- What to do: Produce an exact copy of the lines from the line containing "for n, label" through the last line of the entries below, and only those lines.

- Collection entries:
══════════

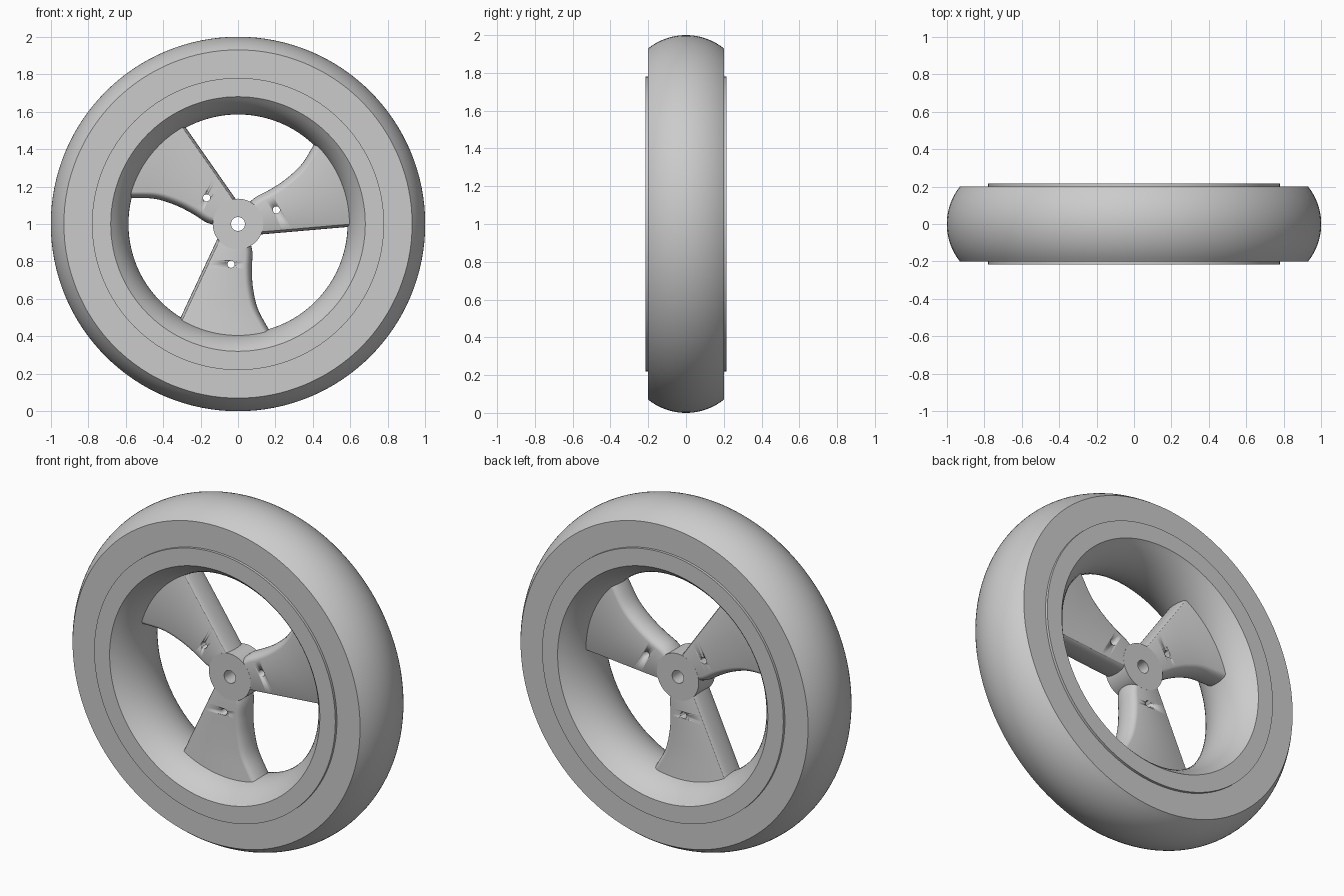
import bpy, bmesh, math
from mathutils import Vector, Matrix

cube = bpy.data.objects.get("Cube")
if cube:
    bpy.data.objects.remove(cube, do_unlink=True)

grey = bpy.data.materials.new("plain grey")
grey.use_nodes = True
grey.diffuse_color = (0.6, 0.6, 0.6, 1)
grey.node_tree.nodes["Principled BSDF"].inputs["Base Color"].default_value = (0.6, 0.6, 0.6, 1)

AXLE = Vector((0, 0, 1))


def finish(bm, name):
    """Turn a bmesh into a shaded object centred on the axle."""
    bmesh.ops.remove_doubles(bm, verts=bm.verts, dist=1e-5)
    bmesh.ops.recalc_face_normals(bm, faces=bm.faces)
    mesh = bpy.data.meshes.new(name)
    bm.to_mesh(mesh)
    bm.free()
    mesh.materials.append(grey)
    for face in mesh.polygons:
        face.use_smooth = True
    mesh.set_sharp_from_angle(angle=math.radians(30))
    ob = bpy.data.objects.new(name, mesh)
    ob.location = AXLE
    bpy.context.collection.objects.link(ob)
    return ob


def lathe(name, profile, steps=128):
    """Spin a closed (radius, y) profile round the y axis."""
    bm = bmesh.new()
    verts = [bm.verts.new((r, y, 0)) for r, y in profile]
    edges = [bm.edges.new((v, verts[i - 1])) for i, v in enumerate(verts)]
    bmesh.ops.spin(bm, geom=verts + edges, cent=(0, 0, 0), axis=(0, 1, 0),
                   angle=math.tau, steps=steps, use_merge=True)
    return finish(bm, name)


def arc(r_mid, r_end, half, n=20):
    """Circular arc in (radius, y), symmetric about y = 0."""
    sag = r_mid - r_end
    big = (half * half + sag * sag) / (2 * abs(sag))
    sign = math.copysign(1, sag)
    ys = [-half + 2 * half * i / n for i in range(n + 1)]
    return [(r_mid - sign * (big - math.sqrt(big * big - y * y)), y) for y in ys]


# Tyre, rim and hub
lathe("tyre", arc(1.0, 0.93, 0.2) + [(0.77, 0.2), (0.77, -0.2)])
lathe("rim", arc(0.585, 0.68, 0.215) + [(0.78, 0.215), (0.78, -0.215)])
lathe("hub", [(0.037, -0.0755), (0.135, -0.0755), (0.135, 0.0755), (0.037, 0.0755)], 64)

# Spoke outline: one straight edge and one curved edge, as (x, z)
HALF = 0.075
STRAIGHT = (Vector((-0.094, -0.045)), Vector((-0.363, -0.62)))
CURVED = [Vector(p) for p in ((0.06, -0.08), (0.077, -0.15), (0.074, -0.24), (0.08, -0.34),
                              (0.105, -0.45), (0.16, -0.555), (0.235, -0.68))]


def smooth_path(pts, n=6):
    """Catmull-Rom curve through the points."""
    ext = [2 * pts[0] - pts[1]] + pts + [2 * pts[-1] - pts[-2]]
    out = []
    for a, b, c, d in zip(ext, ext[1:], ext[2:], ext[3:]):
        for k in range(n):
            t = k / n
            out.append(0.5 * (2 * b + (c - a) * t + (2 * a - 5 * b + 4 * c - d) * t ** 2
                              + (3 * b - a - 3 * c + d) * t ** 3))
    return out + [pts[-1]]


def spoke(name, angle):
    """Loft a slab with bulging sides between the two edges."""
    bm = bmesh.new()
    path = smooth_path(CURVED)
    rings = []
    for i, q in enumerate(path):
        p = STRAIGHT[0].lerp(STRAIGHT[1], i / (len(path) - 1))
        across = (q - p).normalized()
        ring = []
        for edge, inward, inset in ((p, across, 0.02), (q, -across, 0.04)):
            for k in range(13):
                a = math.pi * (k / 12 - 0.5) * (1 if edge is p else -1)
                pt = edge + inward * inset * (1 - math.cos(a))
                ring.append(bm.verts.new((pt.x, HALF * math.sin(a), pt.y)))
        rings.append(ring)
    for r0, r1 in zip(rings, rings[1:]):
        for k in range(len(r0)):
            bm.faces.new((r0[k - 1], r0[k], r1[k], r1[k - 1]))
    bm.faces.new(rings[0])
    bm.faces.new(rings[-1])
    ob = finish(bm, name)
    ob.rotation_euler.y = angle

    # Small through hole
    cut = bmesh.new()
    bmesh.ops.create_cone(cut, cap_ends=True, segments=32, radius1=0.019, radius2=0.019, depth=0.4,
                          matrix=Matrix.Translation((-0.037, 0, -0.215)) @ Matrix.Rotation(math.pi / 2, 4, "X"))
    cutter = finish(cut, name + "_hole_cutter")
    cutter.rotation_euler.y = angle
    cutter.hide_render = True
    cutter.hide_viewport = True
    cutter.display_type = "WIRE"
    mod = ob.modifiers.new("hole", "BOOLEAN")
    mod.operation = "DIFFERENCE"
    mod.solver = "EXACT"
    mod.object = cutter


for n, label in enumerate(("lower", "upper_right", "upper_left")):
    spoke(label + "_spoke", -n * math.tau / 3)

══════════

- Solution below:
for n, label in enumerate(("lower", "upper_right", "upper_left")):
    spoke(label + "_spoke", -n * math.tau / 3)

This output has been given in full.